Like many things in life, corruption can be a double-edged sword. Of course it’s bad... it has crippled economies and is responsible for keeping millions of people impoverished... but in Indonesia, where it’s web touches almost every aspect of life, when you realise that, at the lowest level, it’s a necessary supplement to a very, very poor wage, if managed with mutual respect it can be - well - rather sweet.
A few years ago when I was driving one of my friend’s kids home after a play date with my daughter (the girls were about 4 years old at the time) I ran a red light. Now, for anyone not familiar with driving in Bali, this is very common and almost compulsory when you have a big bus tooting and practically pushing you up the rear. 99% of the time when I do it, I get away with it, but on this occasion I was unlucky, and, forced to stop in the middle of the road having had my exit cut off by turning traffic, it was obvious to any onlooker I’d done something wrong. Then, after several excruciating minutes ignoring the horns and trying to look invisible, when a policeman strolled out of his hut a few meters up the road, I knew I was in trouble.
What made me put my foot down when the light changed I’m not sure. Perhaps it was because the girls were tired and hungry after a long day playing in the pool and I didn’t want to keep them a moment longer than necessary from the supper I knew my friend had waiting for them. Or perhaps it was the glass of chilled Sav Blanc I knew she had waiting for me. All I do know is that, a couple of kilometers down the road, when I came to another red light I should have slipped through the petrol station on the corner, done a quick right at the green light and continued on my way. But I didn’t.
While I was still waiting for this light to change the policeman roared up on his motorbike, knocked on my window and told me to do a U-turn and go back to where I’d committed the offense. After parking by the police box I got the girls out of the back of the car and, holding their hands, squeezed inside after him.

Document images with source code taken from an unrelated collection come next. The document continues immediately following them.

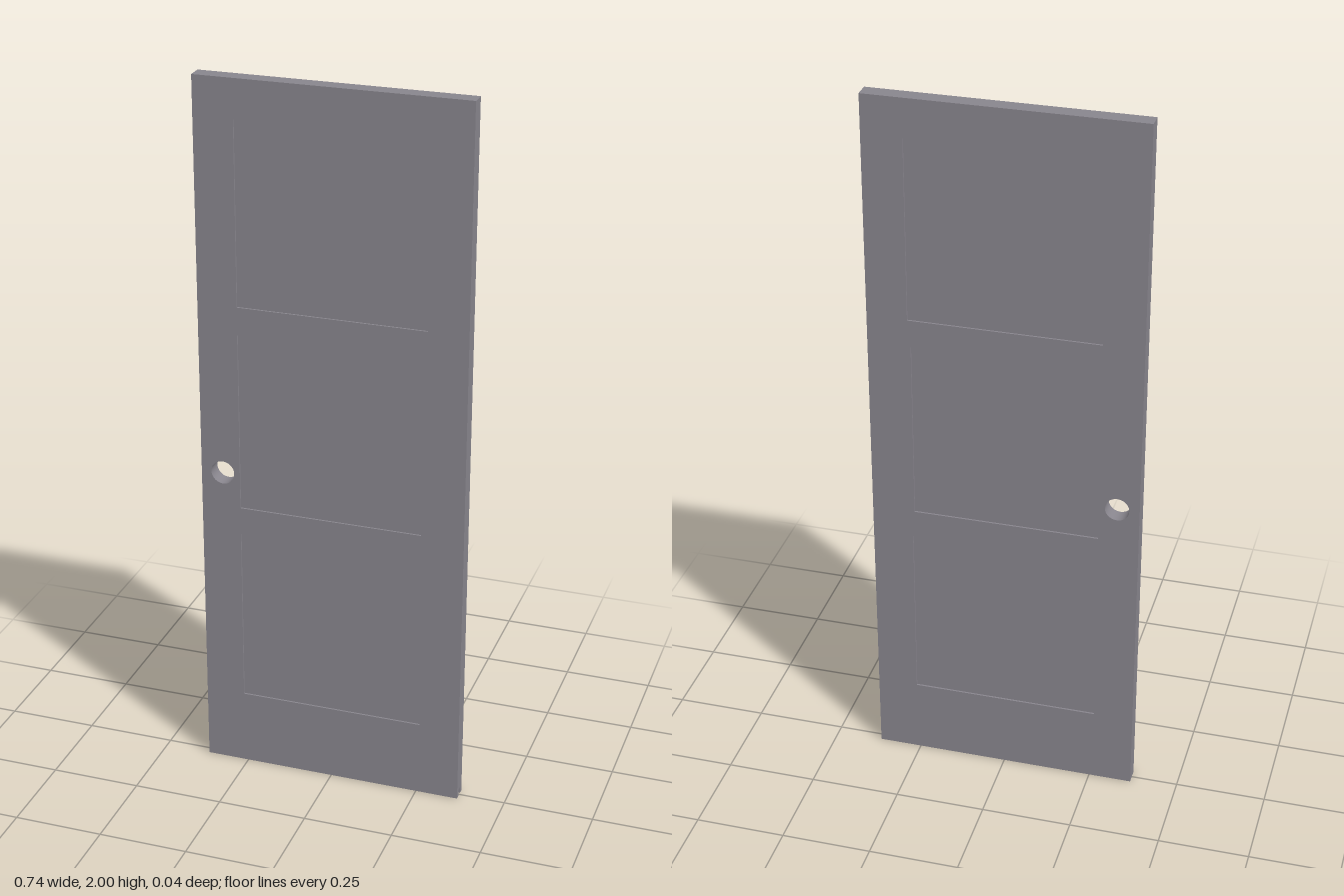
import * as THREE from 'three';

const W = 0.37, H = 2, T = 0.022;            // half width, height, half thickness
const DEPTH = 0.005;                          // panel recess
const KNOB = { x: -0.309, y: 0.902, r: 0.033 };
const NOTCH = { half: 0.008, h: 0.02, end: W - 0.025 };
// x0, x1, y0, y1 of the three recessed panels
const PANELS = [
  [-0.26, 0.26, 1.386, 1.893],
  [-0.26, 0.252, 0.802, 1.308],
  [-0.26, 0.258, 0.217, 0.723],
];

export function createModel() {
  const material = new THREE.MeshStandardMaterial({ color: 0x88858d });
  const door = new THREE.Group();
  door.name = 'door';

  const add = (parent, name, geometry, pos, rx = 0, ry = 0) => {
    const mesh = new THREE.Mesh(geometry, material);
    mesh.name = name;
    mesh.position.set(...pos);
    mesh.rotation.set(rx, ry, 0);
    parent.add(mesh);
    return mesh;
  };
  const plane = (w, h) => new THREE.PlaneGeometry(w, h);
  const outline = (pts) => new THREE.Shape(pts.map(([x, y]) => new THREE.Vector2(x, y)));
  const Q = Math.PI / 2;

  // Front and back faces, each with three recessed panels
  for (const s of [1, -1]) {
    const face = new THREE.Group();
    face.name = s > 0 ? 'frontFace' : 'backFace';
    face.rotation.y = s > 0 ? 0 : Math.PI;
    door.add(face);

    const shape = outline([[-W, 0], [W, 0], [W, H], [-W, H]]);
    const knobHole = new THREE.Path();
    knobHole.absarc(KNOB.x * s, KNOB.y, KNOB.r, 0, Math.PI * 2, true);
    shape.holes.push(knobHole);

    PANELS.forEach(([a, b, y0, y1], i) => {
      const x0 = Math.min(a * s, b * s), x1 = Math.max(a * s, b * s);
      shape.holes.push(outline([[x0, y0], [x0, y1], [x1, y1], [x1, y0]]));
      const w = x1 - x0, h = y1 - y0, cx = (x0 + x1) / 2, cy = (y0 + y1) / 2;
      const panel = new THREE.Group();
      panel.name = 'panel' + (i + 1);
      panel.position.set(cx, cy, T - DEPTH);
      face.add(panel);
      add(panel, 'panelFloor', plane(w, h), [0, 0, 0]);
      for (const d of [1, -1]) {
        add(panel, 'panelSideWall', plane(DEPTH, h), [-d * w / 2, 0, DEPTH / 2], 0, d * Q);
        add(panel, 'panelEndWall', plane(w, DEPTH), [0, -d * h / 2, DEPTH / 2], -d * Q);
      }
    });
    add(face, 'faceFrame', new THREE.ShapeGeometry(shape, 24), [0, 0, T]);
  }

  // Lining of the knob hole, seen from inside
  const bore = new THREE.CylinderGeometry(KNOB.r, KNOB.r, 2 * T, 48, 1, true);
  const lining = add(door, 'knobHole', bore, [KNOB.x, KNOB.y, 0], Q);
  lining.material = material.clone();
  lining.material.side = THREE.DoubleSide;

  // Outer edges; the lower left corner has a small pivot notch
  const { half: g, h: gh, end } = NOTCH;
  add(door, 'topEdge', plane(2 * W, 2 * T), [0, H, 0], -Q);
  add(door, 'rightEdge', plane(2 * T, H), [-W, H / 2, 0], 0, -Q);
  add(door, 'leftEdge', new THREE.ShapeGeometry(outline([
    [-T, 0], [-g, 0], [-g, gh], [g, gh], [g, 0], [T, 0], [T, H], [-T, H],
  ])), [W, 0, 0], 0, Q);
  add(door, 'bottomEdge', new THREE.ShapeGeometry(outline([
    [-W, -T], [W, -T], [W, -g], [end, -g], [end, g], [W, g], [W, T], [-W, T],
  ])), [0, 0, 0], Q);

  // Inside of the pivot notch
  const len = W - end, mid = (W + end) / 2;
  add(door, 'notchCeiling', plane(len, 2 * g), [mid, gh, 0], Q);
  add(door, 'notchEnd', plane(2 * g, gh), [end, gh / 2, 0], 0, Q);
  add(door, 'notchWall', plane(len, gh), [mid, gh / 2, -g]);
  add(door, 'notchWall', plane(len, gh), [mid, gh / 2, g], 0, Math.PI);

  return door;
}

There, in the intense mosquito-ridden heat, he very patiently explained what I’d done wrong and even found the relevant page in the Indonesian Highway Code (they have one?) on traffic lights and what to do when the light turns red. I apologised profusely for not stopping at the red light or his raised arm and politely asked if I could pay a “fine on the spot”. The policeman wasn’t as bashful as I was and replied that, yes, a small amount of coffee money would be acceptable. How small is small? I asked. Oh, he replied, Rupiah 50,000 (about US$5 at the time) would be enough.
On checking my purse I only had Rupiah 100,000 notes. So I left the girls as collateral while I walked to the nearest shop to get change. By the time I returned the policeman and both children were performing, complete with the arm actions, “Topi Saya Bundar” (My Hat is Round), a favourite Indonesian kiddy’s song. I was touched. I waited for them to finish, clapped with enthusiasm, handed over the Rupiah 50,000 note, shook hands with policeman and, taking the girls by the hand, left the hut. Before getting in the car we turned and waved goodbye to our new friend.
Can’t imagine that happening in England!
J M Leitch is author of The Zul Enigma, a factual futuristic thriller looking back at a cataclysmic event occurring on 21 December 2012, end of the Mayan calendar. 'Like' her author and book pages on Facebook and follow her on Twitter @JMLeitch.